TASK GOAL =>
Look through the entries below and count the lines that contain "knee". Reply with that number only.

DATASET CONTENT =>
Start of Block

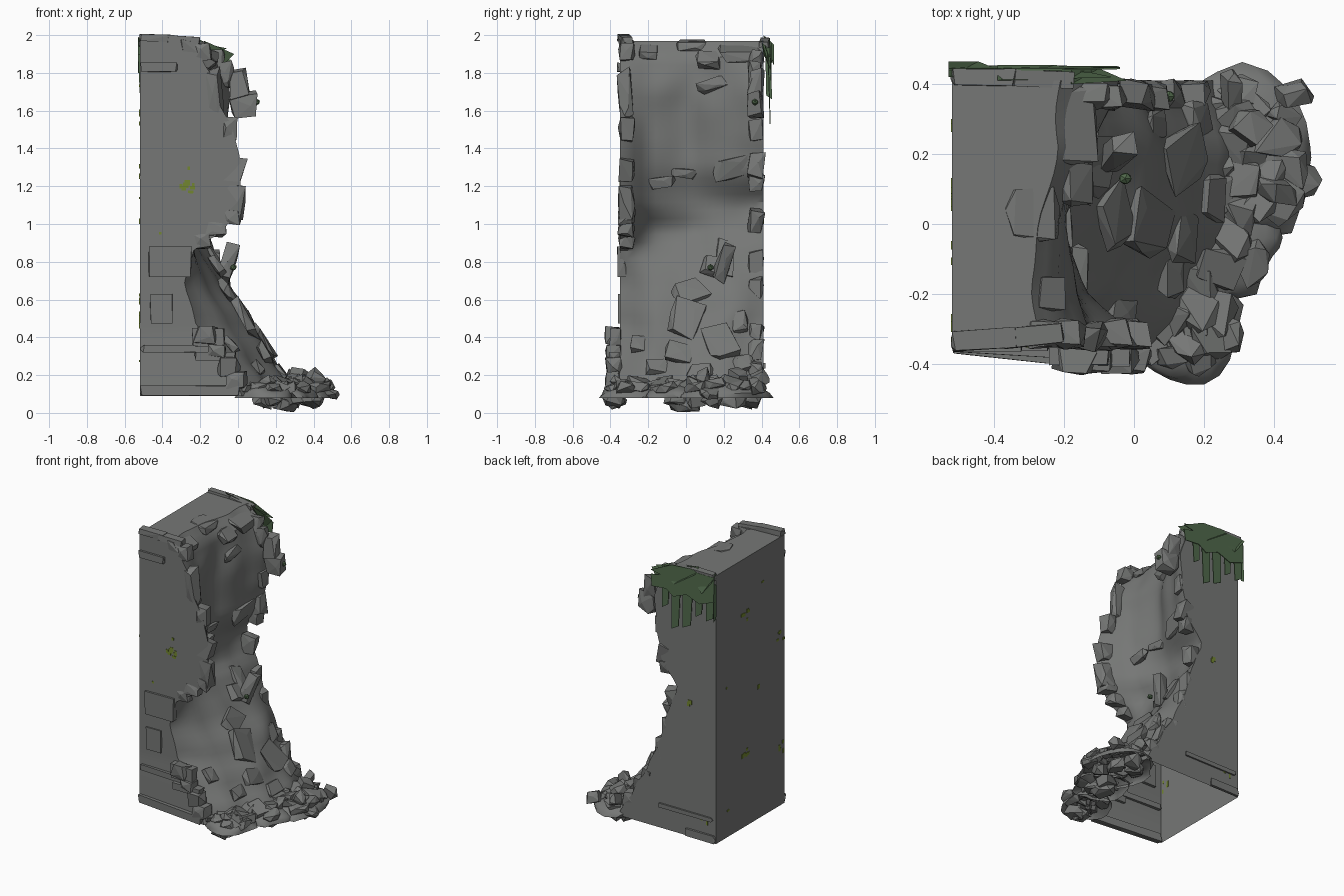
import bpy, bmesh, math, random
from mathutils import Vector, Matrix, Euler, noise

if "Cube" in bpy.data.objects:
    bpy.data.objects.remove(bpy.data.objects["Cube"])

random.seed(7)

def material(name, col):
    m = bpy.data.materials.new(name)
    m.diffuse_color = (*col, 1)
    m.use_nodes = True
    m.node_tree.nodes["Principled BSDF"].inputs["Base Color"].default_value = m.diffuse_color
    return m

STONE = material("grey stone", (0.18, 0.185, 0.18))
IVY = material("dark green ivy", (0.08, 0.14, 0.07))
MOSS = material("olive moss", (0.17, 0.24, 0.03))

def finish(bm, name, mat, angle=None, recalc=True):
    if recalc:
        bmesh.ops.recalc_face_normals(bm, faces=bm.faces)
    me = bpy.data.meshes.new(name)
    bm.to_mesh(me)
    bm.free()
    me.materials.append(mat)
    ob = bpy.data.objects.new(name, me)
    bpy.context.collection.objects.link(ob)
    if angle:
        bpy.ops.object.select_all(action='DESELECT')
        ob.select_set(True)
        bpy.context.view_layer.objects.active = ob
        bpy.ops.object.shade_smooth_by_angle(angle=math.radians(angle))
    return ob

def add_rock(bm, loc, size, rot=(0, 0, 0), rough=0.3):
    """Chipped block: hull of jittered box corners plus bulging points."""
    mat = Matrix.Translation(loc) @ Euler(rot).to_matrix().to_4x4()
    vs = []
    for sx in (-1, 1):
        for sy in (-1, 1):
            for sz in (-1, 1):
                p = Vector([s * d * .5 * (1 - random.uniform(0, rough) * k)
                            for s, d, k in zip((sx, sy, sz), size, (1.2, 1.2, .8))])
                vs.append(bm.verts.new(mat @ p))
    for ax in (0, 0, 1, 1):
        p = Vector([random.uniform(-.25, .25) * s for s in size])
        p[ax] = random.choice((-.5, .5)) * size[ax]
        vs.append(bm.verts.new(mat @ p))
    r = bmesh.ops.convex_hull(bm, input=vs)
    loose = {v for v in r["geom_interior"] + r["geom_unused"]
             if isinstance(v, bmesh.types.BMVert) and not v.link_faces}
    if loose:
        bmesh.ops.delete(bm, geom=list(loose), context='VERTS')

def rocks(name, specs, rough=0.3):
    bm = bmesh.new()
    for s in specs:
        add_rock(bm, s[0:3], s[3:6], s[6] if len(s) > 6 else (0, 0, 0), rough)
    bmesh.ops.dissolve_limit(bm, angle_limit=math.radians(5), verts=bm.verts, edges=bm.edges)
    return finish(bm, name, STONE)

# Broken side of the wall: x reach by height (rows) and depth (columns)
YS = (-.35, -.18, .02, .22, .41)
PROFILE = [
    (1.97, -.24, -.30, -.27, -.22, -.21), (1.88, -.18, -.22, -.20, -.14, -.11),
    (1.70, -.11, -.18, -.20, -.11, -.04), (1.50, -.03, -.17, -.21, -.12, -.06),
    (1.30, .01, -.14, -.21, -.14, -.09), (1.10, .01, -.16, -.25, -.22, -.22),
    (.97, -.08, -.24, -.27, -.22, -.17), (.86, -.23, -.24, -.20, -.15, -.13),
    (.68, -.29, -.17, -.08, -.04, -.07), (.48, -.22, -.07, .05, .07, .02),
    (.30, -.09, .05, .16, .18, .12), (.16, .00, .15, .25, .28, .20),
    (.09, .03, .18, .28, .31, .23)]

def lerp_table(t, xs, vals):
    for i in range(len(xs) - 1):
        if (xs[i] - t) * (xs[i + 1] - t) <= 1e-9:
            f = (t - xs[i]) / (xs[i + 1] - xs[i])
            f = f * .5 + (f * f * (3 - 2 * f)) * .5
            return vals[i] + (vals[i + 1] - vals[i]) * f
    return vals[-1]

ZS = [r[0] for r in PROFILE]

def reach(y, z):
    y = min(max(y, YS[0]), YS[-1])
    z = min(max(z, .09), 1.97)
    return lerp_table(y, YS, [lerp_table(z, ZS, [r[k + 1] for r in PROFILE]) for k in range(5)])

# Wall body, a hollow shell open underneath
LEFT, NY, NZ = -.52, 20, 44
bm = bmesh.new()
grid, back = [], []
for i in range(NZ + 1):
    z = .09 + 1.88 * i / NZ
    flare = .06 * max(0, (.42 - z) / .33)
    row = []
    for j in range(NY + 1):
        y = -.35 + .76 * j / NY
        x = reach(y, z) + .03 * noise.noise((y * 5, z * 5, 3.1))
        row.append(bm.verts.new((x, y - flare * (1 - j / NY), z)))
    grid.append(row)
    back.append((bm.verts.new((LEFT, -.35, z)), bm.verts.new((LEFT, .41, z))))
for i in range(NZ):
    for j in range(NY):
        bm.faces.new((grid[i][j], grid[i][j + 1], grid[i + 1][j + 1], grid[i + 1][j]))
    bm.faces.new((back[i][0], grid[i][0], grid[i + 1][0], back[i + 1][0]))
    bm.faces.new((grid[i][-1], back[i][1], back[i + 1][1], grid[i + 1][-1]))
    bm.faces.new((back[i][1], back[i][0], back[i + 1][0], back[i + 1][1]))
bm.faces.new([back[NZ][0]] + grid[NZ] + [back[NZ][1]])
finish(bm, "wall_body", STONE, 35, recalc=False)

# Ledge strips on the front and back faces, and the top trim
tilt = (0, 0, -.11)
rocks("ledge_strips", [
    (-.25, -.38, .118, .54, .04, .055, tilt), (-.30, -.36, .34, .44, .04, .04, (0, 0, -.06)),
    (-.16, -.375, .40, .18, .06, .10), (-.12, -.38, .30, .22, .06, .05),
    (-.42, -.352, 1.83, .20, .03, .05),
    (-.40, .415, .118, .24, .02, .055), (-.28, .412, .25, .44, .02, .03),
    (-.43, -.33, 1.985, .19, .06, .04, (0, .03, .07)), (-.29, -.32, 1.975, .18, .06, .04, (0, .06, .1)),
    (-.43, .42, 1.962, .19, .05, .05), (-.26, .415, 1.95, .18, .05, .05, (0, .12, -.05))], .12)

# Bricks set into the front face
rocks("front_bricks", [
    (-.36, -.34, .80, .23, .05, .17), (-.405, -.345, .55, .12, .03, .16)], .08)

# Blocks along the front broken edge: x, z, length, height
front = [(-.26, 1.94, .12, .06), (-.19, 1.91, .10, .09), (-.13, 1.68, .10, .27),
         (-.05, 1.50, .09, .13), (-.05, 1.29, .20, .12), (-.02, 1.12, .12, .18),
         (-.04, 1.04, .12, .08), (-.12, .97, .12, .07), (-.20, .91, .12, .08),
         (-.17, .41, .12, .10), (-.11, .33, .10, .07), (-.05, .25, .13, .11), (-.01, .17, .12, .1)]
rocks("front_edge_blocks", [(x, -.315 - .07 * (z < .5), z, l, .09, h * 1.1,
                             (random.uniform(-.1, .1), random.uniform(-.15, .15), random.uniform(-.1, .1)))
                            for x, z, l, h in front], .4)

# Blocks along the back broken edge
rear = [(-.14, 1.87, .14, .10), (-.08, 1.79, .12, .14), (.0, 1.74, .11, .16), (.04, 1.63, .16, .13),
        (-.08, 1.50, .08, .12), (-.11, 1.31, .12, .14), (-.12, 1.22, .10, .10),
        (-.17, 1.02, .12, .13), (-.13, .80, .09, .12), (-.07, .64, .07, .16),
        (.03, .42, .09, .10), (.09, .33, .10, .12), (.16, .22, .12, .1)]
rocks("back_edge_blocks", [(x, .37, z, l, .085, h * 1.1,
                            (random.uniform(-.15, .15), random.uniform(-.2, .2), random.uniform(-.15, .15)))
                           for x, z, l, h in rear], .4)

# Slabs lying on the hollow and the slope: y, z, width, height
slabs = [(-.14, 1.22, .17, .07), (-.02, 1.27, .15, .06), (.14, 1.74, .17, .07), (.25, 1.30, .22, .13),
         (.21, .82, .10, .25), (.15, .78, .14, .13), (.03, .64, .2, .16), (0, .50, .18, .26),
         (.19, .37, .17, .24), (-.02, .31, .2, .12), (.28, .48, .10, .14), (-.15, .24, .15, .10),
         (.3, .26, .12, .12), (.08, .22, .15, .10), (-.25, .36, .09, .1)]
specs = []
for y, z, w, h in slabs:
    slope = math.atan2(reach(y, z + .05) - reach(y, z - .05), .1)
    specs.append((reach(y, z) + .003, y, z, .05, w, h, (random.uniform(-.4, .4), slope, 0)))
rocks("slope_slabs", specs, .5)
rocks("jutting_slab", [(-.05, .2, .80, .08, .08, .22, (-.3, .3, 0))], .4)

# Slabs on the broken top rim
rocks("top_slabs", [(-.18, .29, 1.91, .17, .24, .06, (0, .4, .1)), (-.29, .03, 1.95, .16, .16, .05, (0, .15, 0)),
                    (-.17, .12, 1.87, .12, .14, .06, (0, .7, 0)), (-.24, -.2, 1.91, .1, .1, .05, (0, .5, 0))], .3)

# Rubble mounds at the foot: open domes covered in random chunks
MOUNDS = [(.31, .19, .22, .245, .09), (.15, -.29, .155, .17, .075), (.24, -.04, .17, .18, .075)]
for n, (cx, cy, rx, ry, rz) in enumerate(MOUNDS):
    bm = bmesh.new()
    bmesh.ops.create_icosphere(bm, subdivisions=3, radius=1)
    bmesh.ops.bisect_plane(bm, geom=bm.verts[:] + bm.edges[:] + bm.faces[:], plane_co=(0, 0, 0),
                           plane_no=(0, 0, -1), clear_outer=True)
    for v in bm.verts:
        k = 1 + .2 * noise.noise(v.co * 1.6 + Vector((n * 5, 0, 0)))
        v.co = Vector((cx + v.co.x * rx * k, cy + v.co.y * ry * k, .08 + v.co.z * rz * k))
    finish(bm, "rubble_mound_%d" % (n + 1), STONE, 40, recalc=False)

specs = []
for n, (cx, cy, rx, ry, rz) in enumerate(MOUNDS):
    count = (20, 15, 7)[n]
    for i in range(count):
        a, r = i * 2.4, math.sqrt((i + .5) / count) * .78
        x, y = cx + rx * r * math.cos(a), cy + ry * r * math.sin(a)
        z = .08 + rz * math.sqrt(max(0, 1 - r * r)) * .95
        s = random.uniform(.07, .13)
        specs.append((x, y, z, s * 1.2, s, s * .55,
                      (random.uniform(-.5, .5), random.uniform(-.5, .5), random.uniform(0, 3))))
# chunks hanging on the underside
for x, y in ((.22, .0), (.28, .05), (.36, .25), (.24, .3), (.13, -.37),
             (.28, -.06), (.4, .15), (.17, -.38), (.3, .36)):
    specs.append((x, y, .07, .12, .11, .08, (random.uniform(-.4, .4), .2, random.uniform(0, 3))))
specs += [(.46, .37, .14, .10, .07, .09, (.3, .4, .3)), (.28, .37, .17, .06, .14, .09, (.5, .3, .2)),
          (.25, -.01, .042, .13, .18, .08, (.1, .1, .4)), (.41, .1, .18, .11, .07, .1, (.4, .5, 0)),
          (.33, .28, .19, .1, .1, .09, (.3, .3, 1)), (.47, .12, .11, .13, .11, .06, (.1, .2, .5))]
rocks("rubble_chunks", specs, .5)

# Ivy: thin jagged sheets draped over the back top corner
def sheet(bm, pts, y, lean=0):
    vs = [bm.verts.new((x, y + lean * (1.97 - z), z)) for x, z in pts]
    f = bm.faces.new(vs)
    e = bmesh.ops.extrude_face_region(bm, geom=[f])["geom"]
    bmesh.ops.translate(bm, vec=(0, .005, 0), verts=[g for g in e if isinstance(g, bmesh.types.BMVert)])

bm = bmesh.new()
sheet(bm, [(-.53, 1.97), (-.40, 1.97), (-.36, 1.985), (-.20, 1.975), (-.04, 1.90), (-.12, 1.885),
           (-.04, 1.87), (-.05, 1.79), (-.16, 1.80), (-.22, 1.76), (-.32, 1.80), (-.42, 1.76), (-.53, 1.80)], .44, .04)
for x, w, top, bot in ((-.495, .07, 1.9, 1.65), (-.41, .06, 1.88, 1.66), (-.32, .08, 1.9, 1.56),
                       (-.23, .07, 1.88, 1.53), (-.15, .06, 1.9, 1.66)):
    sheet(bm, [(x - w / 2, top), (x + w / 2, top), (x + w * .4, bot), (x - w * .35, bot + .03)], .43, .03)
# leaves lying over the top edge, and one folded round the left corner
for x, z, l, y in ((-.53, 1.98, .17, .42), (-.39, 1.99, .33, .41), (-.18, 1.96, .16, .40)):
    vs = [bm.verts.new(p) for p in ((x, y, z + .01), (x + l, y + .01, z - .06),
                                    (x + l * .5, y + .045, z - .14), (x, y + .045, z - .03))]
    bm.faces.new((vs[0], vs[1], vs[2]))
    bm.faces.new((vs[0], vs[2], vs[3]))
bm.faces.new([bm.verts.new((-.532, y, z)) for y, z in ((.42, 1.91), (.45, 1.93), (.455, 1.66), (.425, 1.68))])
finish(bm, "ivy", IVY)

# Small ivy tufts on two of the blocks
bm = bmesh.new()
for c in ((.098, .365, 1.645), (-.025, .13, .77)):
    bmesh.ops.create_icosphere(bm, subdivisions=1, radius=1,
                               matrix=Matrix.Translation(c) @ Matrix.Diagonal((.02, .018, .018, 1)))
finish(bm, "ivy_tufts", IVY)

# Moss: tiny thin plates on the left, front and back faces
bm = bmesh.new()
def moss(center, axis, n):
    for _ in range(n):
        c = Vector(center)
        size = Vector([random.uniform(.012, .03) for _ in range(3)])
        for k in range(3):
            c[k] += random.uniform(-.04, .04) if k != axis else 0
        size[axis] = .004
        bmesh.ops.create_cube(bm, size=1, matrix=Matrix.Translation(c) @ Matrix.Diagonal((*size, 1)))
moss((-.27, -.351, 1.2), 1, 9)
moss((-.24, -.351, 1.27), 1, 1)
moss((-.44, -.351, .92), 1, 1)
for y, z, n in ((.08, 1.56, 5), (.08, .62, 5), (-.30, 1.27, 4), (-.30, .5, 4), (-.1, 1.0, 1),
                (.3, 1.1, 1), (-.1, 1.7, 1), (.3, .3, 1)):
    moss((-.521, y, z), 0, n)
for x, z in ((-.3, 1.0), (-.42, .2)):
    moss((x, .411, z), 1, 2)
finish(bm, "moss_patches", MOSS)
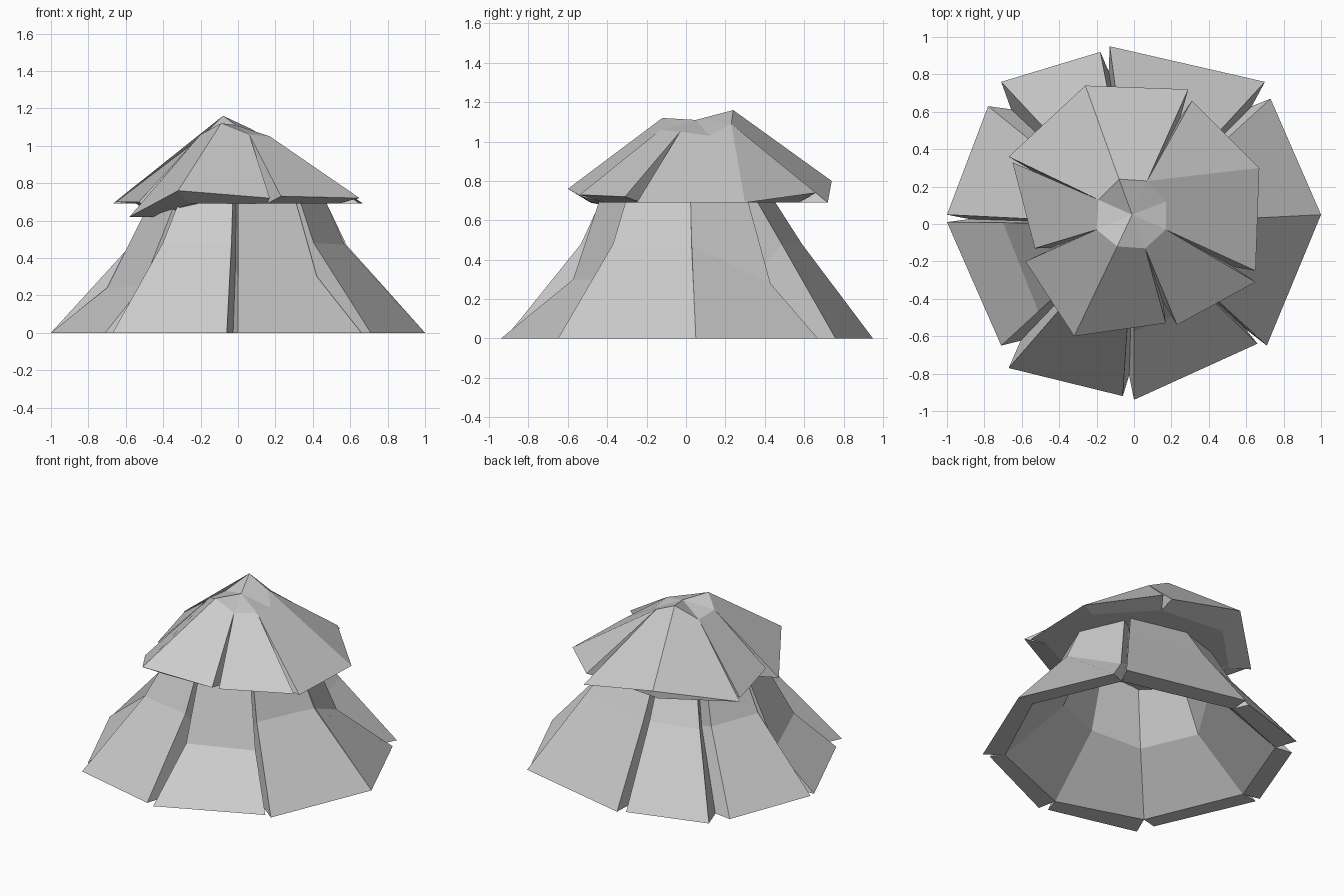
import bpy, bmesh
from mathutils import Vector

if "Cube" in bpy.data.objects:
    bpy.data.objects.remove(bpy.data.objects["Cube"])


def inset(p, q, t, drop=0.0):
    # shared inner corner between two neighbouring outer corners
    m = (p + q) / 2
    k = 1 - t / max(m.to_2d().length, 0.001)
    return Vector((m.x * k, m.y * k, max(0.0, m.z - drop)))


def add(bm, *pts):
    bm.faces.new([bm.verts.new(p) for p in pts])


def finish(name, bm):
    bmesh.ops.remove_doubles(bm, verts=bm.verts, dist=0.0005)
    bmesh.ops.recalc_face_normals(bm, faces=bm.faces)
    me = bpy.data.meshes.new(name)
    bm.to_mesh(me)
    bm.free()
    bpy.context.collection.objects.link(bpy.data.objects.new(name, me))


# Lower skirt panels: two foot corners, then (scale, height) of each knee
lower = [
    (0.73, 0.67, 1.0, 0.05, (0.64, 0.28), (0.58, 0.47)),
    (1.0, 0.05, 0.71, -0.65, (0.57, 0.47), (0.57, 0.48)),
    (0.66, -0.64, 0.0, -0.94, (0.64, 0.30), (0.61, 0.30)),
    (-0.06, -0.92, -0.67, -0.77, (0.58, 0.48), (0.60, 0.48)),
    (-0.71, -0.65, -1.0, 0.01, (0.72, 0.25), (0.70, 0.24)),
    (-1.0, 0.05, -0.78, 0.63, (0.58, 0.46), (0.58, 0.46)),
    (-0.71, 0.76, -0.18, 0.92, (0.60, 0.47), (0.61, 0.48)),
    (-0.13, 0.95, 0.70, 0.76, (0.62, 0.48), (0.64, 0.48)),
]


def column(x, y, knee):
    k, z = knee
    return [Vector((x, y, 0)), Vector((x * k, y * k, z)), Vector((x * 0.465, y * 0.465, 0.71))]


cols = [(column(ax, ay, ka), column(bx, by, kb)) for ax, ay, bx, by, ka, kb in lower]
# inner column i sits in the gap between panel i-1 and panel i
inner = [[inset(p, q, t, d) for p, q, t, d in
          zip(cols[i - 1][1], cols[i][0], (0.12, 0.12, 0.10), (0, 0.04, 0))] for i in range(8)]
for i, (a, b) in enumerate(cols):
    bm = bmesh.new()
    c, d = inner[i], inner[(i + 1) % 8]
    for k in (0, 1):
        add(bm, a[k], b[k], b[k + 1], a[k + 1])
        add(bm, c[k], d[k], d[k + 1], c[k + 1])
        add(bm, a[k], a[k + 1], c[k + 1], c[k])
        add(bm, b[k], b[k + 1], d[k + 1], d[k])
    add(bm, a[0], b[0], d[0], c[0])
    add(bm, a[2], b[2], d[2], c[2])
    finish(f"lower_panel_{i + 1}", bm)

# Ring of points around the peak, clockwise from the back right
ring = [Vector(p) for p in (
    (0.07, 0.23, 1.09), (0.17, 0.12, 1.03), (0.17, -0.03, 1.05), (0.06, -0.13, 1.06),
    (-0.09, -0.12, 1.12), (-0.20, -0.03, 1.06), (-0.19, 0.13, 1.05), (-0.08, 0.24, 1.16))]

# Upper roof panels: the two eave corners of each
upper = [
    ((0.31, 0.66, 0.74), (0.67, 0.30, 0.69)),
    ((0.67, 0.30, 0.69), (0.65, -0.25, 0.69)),
    ((0.65, -0.31, 0.72), (0.23, -0.54, 0.73)),
    ((0.17, -0.53, 0.72), (-0.32, -0.60, 0.76)),
    ((-0.32, -0.60, 0.76), (-0.58, -0.20, 0.62)),
    ((-0.53, -0.13, 0.70), (-0.65, 0.33, 0.70)),
    ((-0.67, 0.36, 0.69), (-0.26, 0.74, 0.80)),
    ((-0.26, 0.74, 0.80), (0.29, 0.72, 0.69)),
]
upper = [(Vector(a), Vector(b)) for a, b in upper]
tops = [(0, 0), (0, 2), (2, 3), (3, 4), (4, 5), (5, 6), (6, 7), (7, 0)]
eave = [inset(upper[i - 1][1], upper[i][0], 0.13) for i in range(8)]
for i, p in enumerate(eave):
    p.z = 0.62 if i == 5 else 0.69
for i, ((a, b), (p, q)) in enumerate(zip(upper, tops)):
    bm = bmesh.new()
    c, d = eave[i], eave[(i + 1) % 8]
    if p == q:
        add(bm, a, b, ring[p])
    elif q - p == 2:
        add(bm, a, b, ring[q], ring[p + 1], ring[p])
    else:
        add(bm, a, b, ring[q], ring[p])
    add(bm, a, c, d, b)              # underside of the eave
    if (a - upper[i - 1][1]).length > 0.01:
        add(bm, a, ring[p], c)       # sides of the split
    if (b - upper[(i + 1) % 8][0]).length > 0.01:
        add(bm, b, ring[q], d)
    finish(f"upper_panel_{i + 1}", bm)

# Flat floor under the roof and faceted peak cap
for name, centre, pts in (("roof_underside", (0, 0, 0.70), eave),
                          ("peak_cap", (-0.01, 0.05, 1.11), ring)):
    bm = bmesh.new()
    for i in range(8):
        add(bm, Vector(centre), pts[i], pts[(i + 1) % 8])
    finish(name, bm)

End of Block

ANSWER SECTION =>
3